_Input_
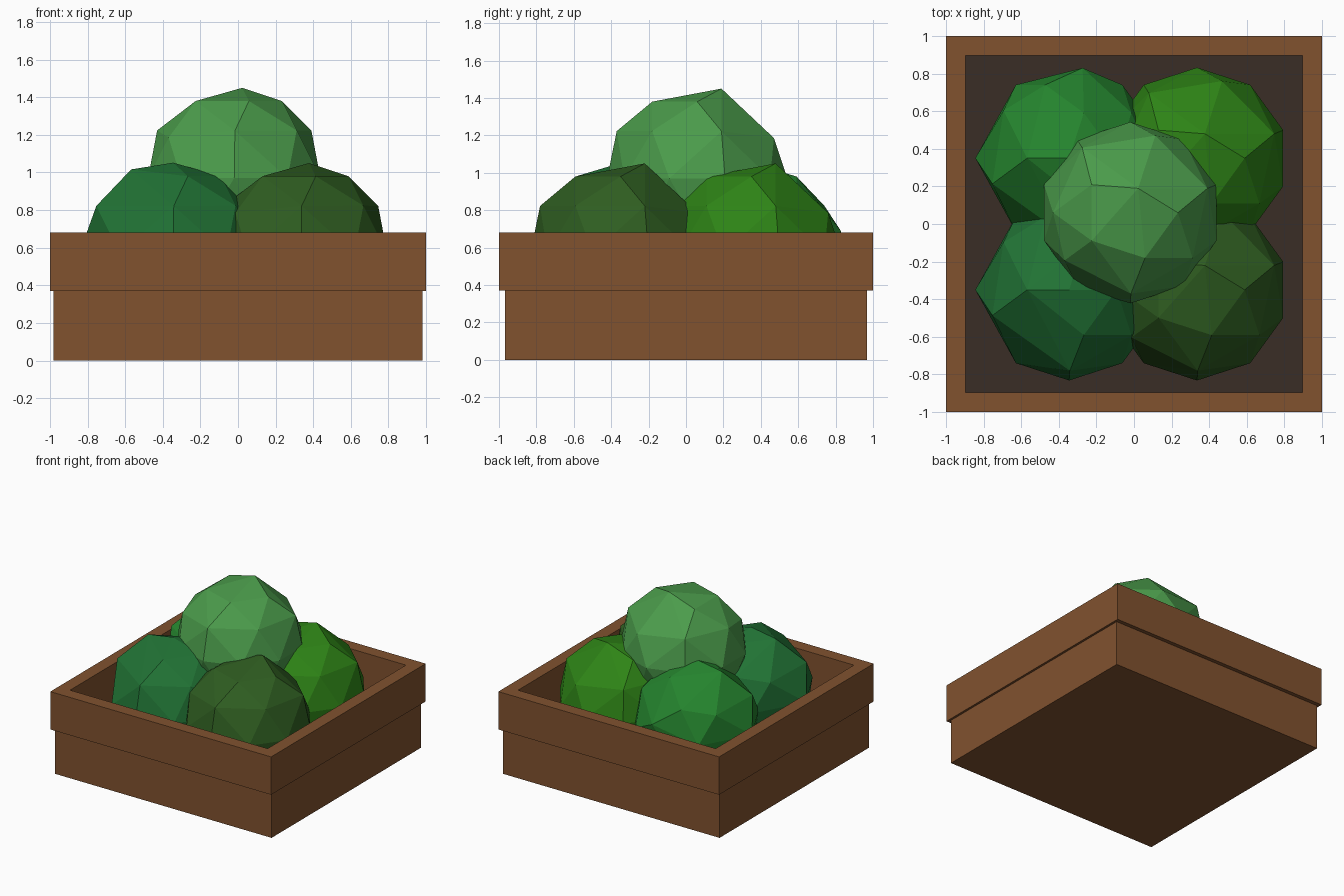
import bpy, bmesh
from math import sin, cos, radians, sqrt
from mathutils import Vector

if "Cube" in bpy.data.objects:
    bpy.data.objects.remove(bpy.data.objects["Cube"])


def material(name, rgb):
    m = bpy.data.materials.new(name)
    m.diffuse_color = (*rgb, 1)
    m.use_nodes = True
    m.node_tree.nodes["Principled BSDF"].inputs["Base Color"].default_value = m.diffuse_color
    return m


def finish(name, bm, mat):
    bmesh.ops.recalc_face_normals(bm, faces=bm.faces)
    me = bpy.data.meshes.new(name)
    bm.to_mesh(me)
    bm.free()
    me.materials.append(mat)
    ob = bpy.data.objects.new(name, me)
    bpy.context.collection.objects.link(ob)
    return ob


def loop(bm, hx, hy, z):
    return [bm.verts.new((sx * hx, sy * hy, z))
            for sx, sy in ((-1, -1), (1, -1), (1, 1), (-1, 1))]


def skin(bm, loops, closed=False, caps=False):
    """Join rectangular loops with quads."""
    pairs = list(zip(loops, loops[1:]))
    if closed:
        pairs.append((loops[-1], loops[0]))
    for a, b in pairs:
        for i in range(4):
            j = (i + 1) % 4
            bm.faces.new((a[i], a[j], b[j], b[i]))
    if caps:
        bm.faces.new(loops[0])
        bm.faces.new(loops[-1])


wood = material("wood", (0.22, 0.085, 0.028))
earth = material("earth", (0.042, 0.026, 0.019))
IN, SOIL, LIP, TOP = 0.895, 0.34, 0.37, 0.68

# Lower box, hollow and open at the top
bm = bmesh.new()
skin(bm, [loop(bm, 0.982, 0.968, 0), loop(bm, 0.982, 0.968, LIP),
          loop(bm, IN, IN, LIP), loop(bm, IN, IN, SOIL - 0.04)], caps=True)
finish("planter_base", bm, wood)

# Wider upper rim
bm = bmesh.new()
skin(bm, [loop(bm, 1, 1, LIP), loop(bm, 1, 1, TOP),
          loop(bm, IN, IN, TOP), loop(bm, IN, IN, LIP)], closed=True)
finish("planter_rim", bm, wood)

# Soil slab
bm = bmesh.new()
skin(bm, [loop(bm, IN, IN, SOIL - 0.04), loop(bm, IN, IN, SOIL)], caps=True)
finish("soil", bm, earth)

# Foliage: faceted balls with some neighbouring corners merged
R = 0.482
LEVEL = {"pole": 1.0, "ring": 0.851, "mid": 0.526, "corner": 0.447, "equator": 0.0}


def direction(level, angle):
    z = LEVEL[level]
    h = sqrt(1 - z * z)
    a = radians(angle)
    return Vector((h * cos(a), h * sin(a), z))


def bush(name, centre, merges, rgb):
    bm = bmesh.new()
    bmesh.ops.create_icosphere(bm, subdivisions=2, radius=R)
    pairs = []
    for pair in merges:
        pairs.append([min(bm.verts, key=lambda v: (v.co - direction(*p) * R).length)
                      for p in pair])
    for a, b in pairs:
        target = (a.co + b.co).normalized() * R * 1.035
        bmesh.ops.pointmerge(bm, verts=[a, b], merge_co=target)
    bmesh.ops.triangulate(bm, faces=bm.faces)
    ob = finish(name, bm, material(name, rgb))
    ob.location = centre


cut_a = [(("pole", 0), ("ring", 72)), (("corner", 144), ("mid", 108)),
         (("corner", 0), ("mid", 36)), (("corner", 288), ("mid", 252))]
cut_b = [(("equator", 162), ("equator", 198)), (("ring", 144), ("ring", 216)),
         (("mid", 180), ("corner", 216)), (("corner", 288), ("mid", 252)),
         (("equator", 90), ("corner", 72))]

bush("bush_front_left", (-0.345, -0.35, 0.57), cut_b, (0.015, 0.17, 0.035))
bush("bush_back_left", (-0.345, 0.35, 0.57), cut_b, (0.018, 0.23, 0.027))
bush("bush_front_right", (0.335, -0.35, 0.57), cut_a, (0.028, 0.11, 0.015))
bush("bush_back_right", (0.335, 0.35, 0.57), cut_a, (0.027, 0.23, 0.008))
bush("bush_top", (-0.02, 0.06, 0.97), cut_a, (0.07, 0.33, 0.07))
* * *
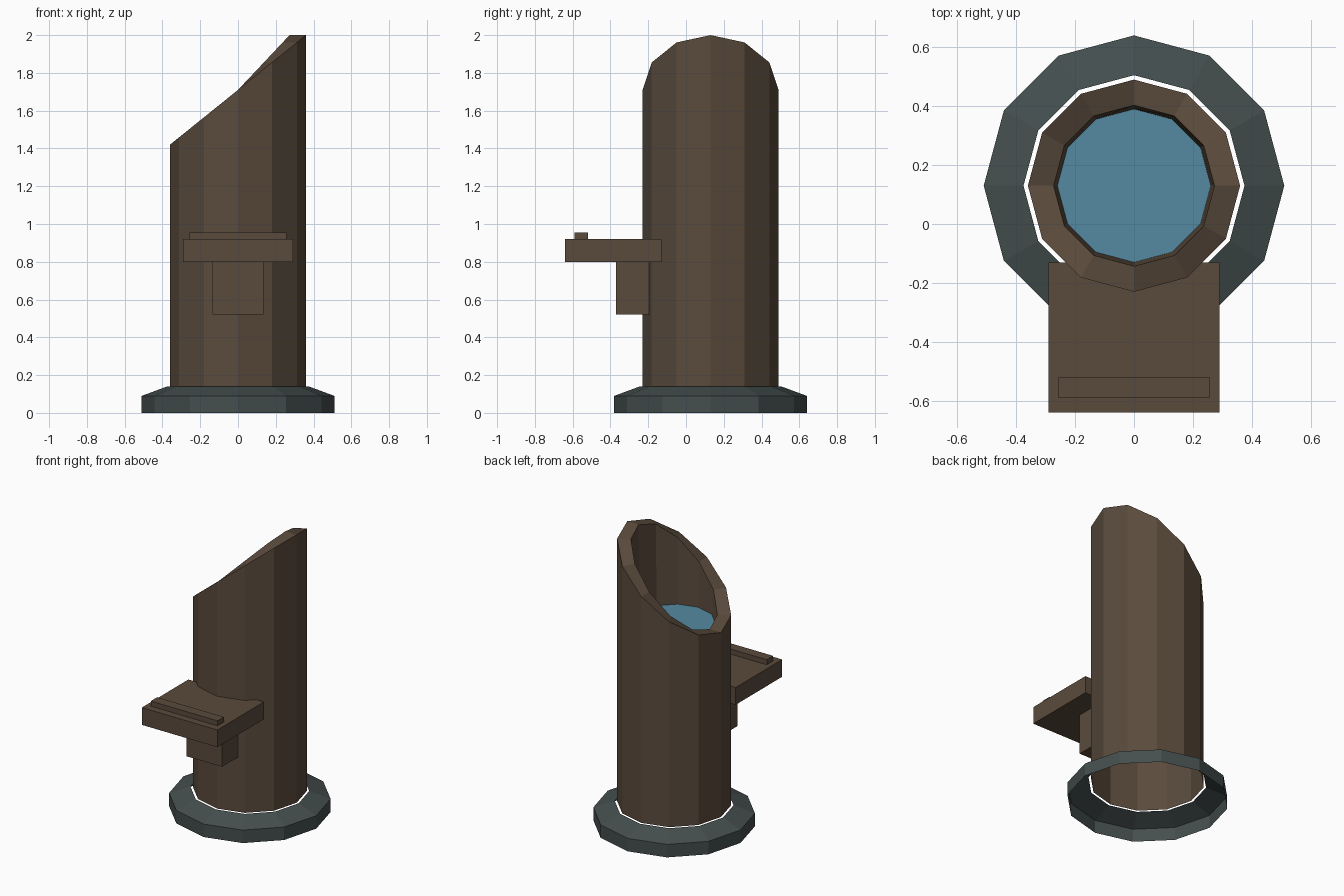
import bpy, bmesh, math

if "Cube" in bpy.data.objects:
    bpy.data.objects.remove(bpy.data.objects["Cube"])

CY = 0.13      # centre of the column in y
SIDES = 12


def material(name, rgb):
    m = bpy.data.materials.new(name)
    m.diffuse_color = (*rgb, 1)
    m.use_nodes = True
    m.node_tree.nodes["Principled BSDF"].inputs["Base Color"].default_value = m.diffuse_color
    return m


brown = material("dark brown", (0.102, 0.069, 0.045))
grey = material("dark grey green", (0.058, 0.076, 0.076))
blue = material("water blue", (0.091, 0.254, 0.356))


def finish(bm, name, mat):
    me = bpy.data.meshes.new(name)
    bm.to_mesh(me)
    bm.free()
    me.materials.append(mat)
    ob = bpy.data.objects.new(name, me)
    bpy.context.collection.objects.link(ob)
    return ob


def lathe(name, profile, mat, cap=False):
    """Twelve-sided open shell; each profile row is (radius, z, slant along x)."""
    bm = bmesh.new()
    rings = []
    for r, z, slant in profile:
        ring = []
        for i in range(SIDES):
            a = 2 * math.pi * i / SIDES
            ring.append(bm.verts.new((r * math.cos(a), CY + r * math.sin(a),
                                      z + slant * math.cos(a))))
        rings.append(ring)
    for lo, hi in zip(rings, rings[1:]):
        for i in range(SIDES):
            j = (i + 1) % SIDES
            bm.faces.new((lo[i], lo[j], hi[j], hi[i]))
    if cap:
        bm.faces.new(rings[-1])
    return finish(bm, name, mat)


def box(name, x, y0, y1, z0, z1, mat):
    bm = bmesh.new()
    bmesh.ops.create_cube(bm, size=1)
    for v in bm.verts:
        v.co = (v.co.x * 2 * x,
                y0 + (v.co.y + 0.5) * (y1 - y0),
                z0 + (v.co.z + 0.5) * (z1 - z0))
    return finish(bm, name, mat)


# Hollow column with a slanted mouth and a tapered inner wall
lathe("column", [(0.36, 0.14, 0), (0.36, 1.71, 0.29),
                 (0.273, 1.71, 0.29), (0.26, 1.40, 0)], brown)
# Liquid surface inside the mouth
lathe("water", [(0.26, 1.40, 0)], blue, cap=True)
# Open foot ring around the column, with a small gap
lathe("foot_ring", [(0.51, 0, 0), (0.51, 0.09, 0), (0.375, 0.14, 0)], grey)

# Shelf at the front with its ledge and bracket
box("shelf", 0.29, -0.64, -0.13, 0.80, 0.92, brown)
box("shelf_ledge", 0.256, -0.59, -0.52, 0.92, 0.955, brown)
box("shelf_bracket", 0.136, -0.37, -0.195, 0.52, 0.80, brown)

_Exercise description_
Please reproduce exactly the lines in the listing above from the one containing "return [bm.verts.new((sx *" through the one containing "pairs.append((loops[-1], loops[0]))", both included, and nothing more.

_Answer to the problem_
    return [bm.verts.new((sx * hx, sy * hy, z))
            for sx, sy in ((-1, -1), (1, -1), (1, 1), (-1, 1))]


def skin(bm, loops, closed=False, caps=False):
    """Join rectangular loops with quads."""
    pairs = list(zip(loops, loops[1:]))
    if closed:
        pairs.append((loops[-1], loops[0]))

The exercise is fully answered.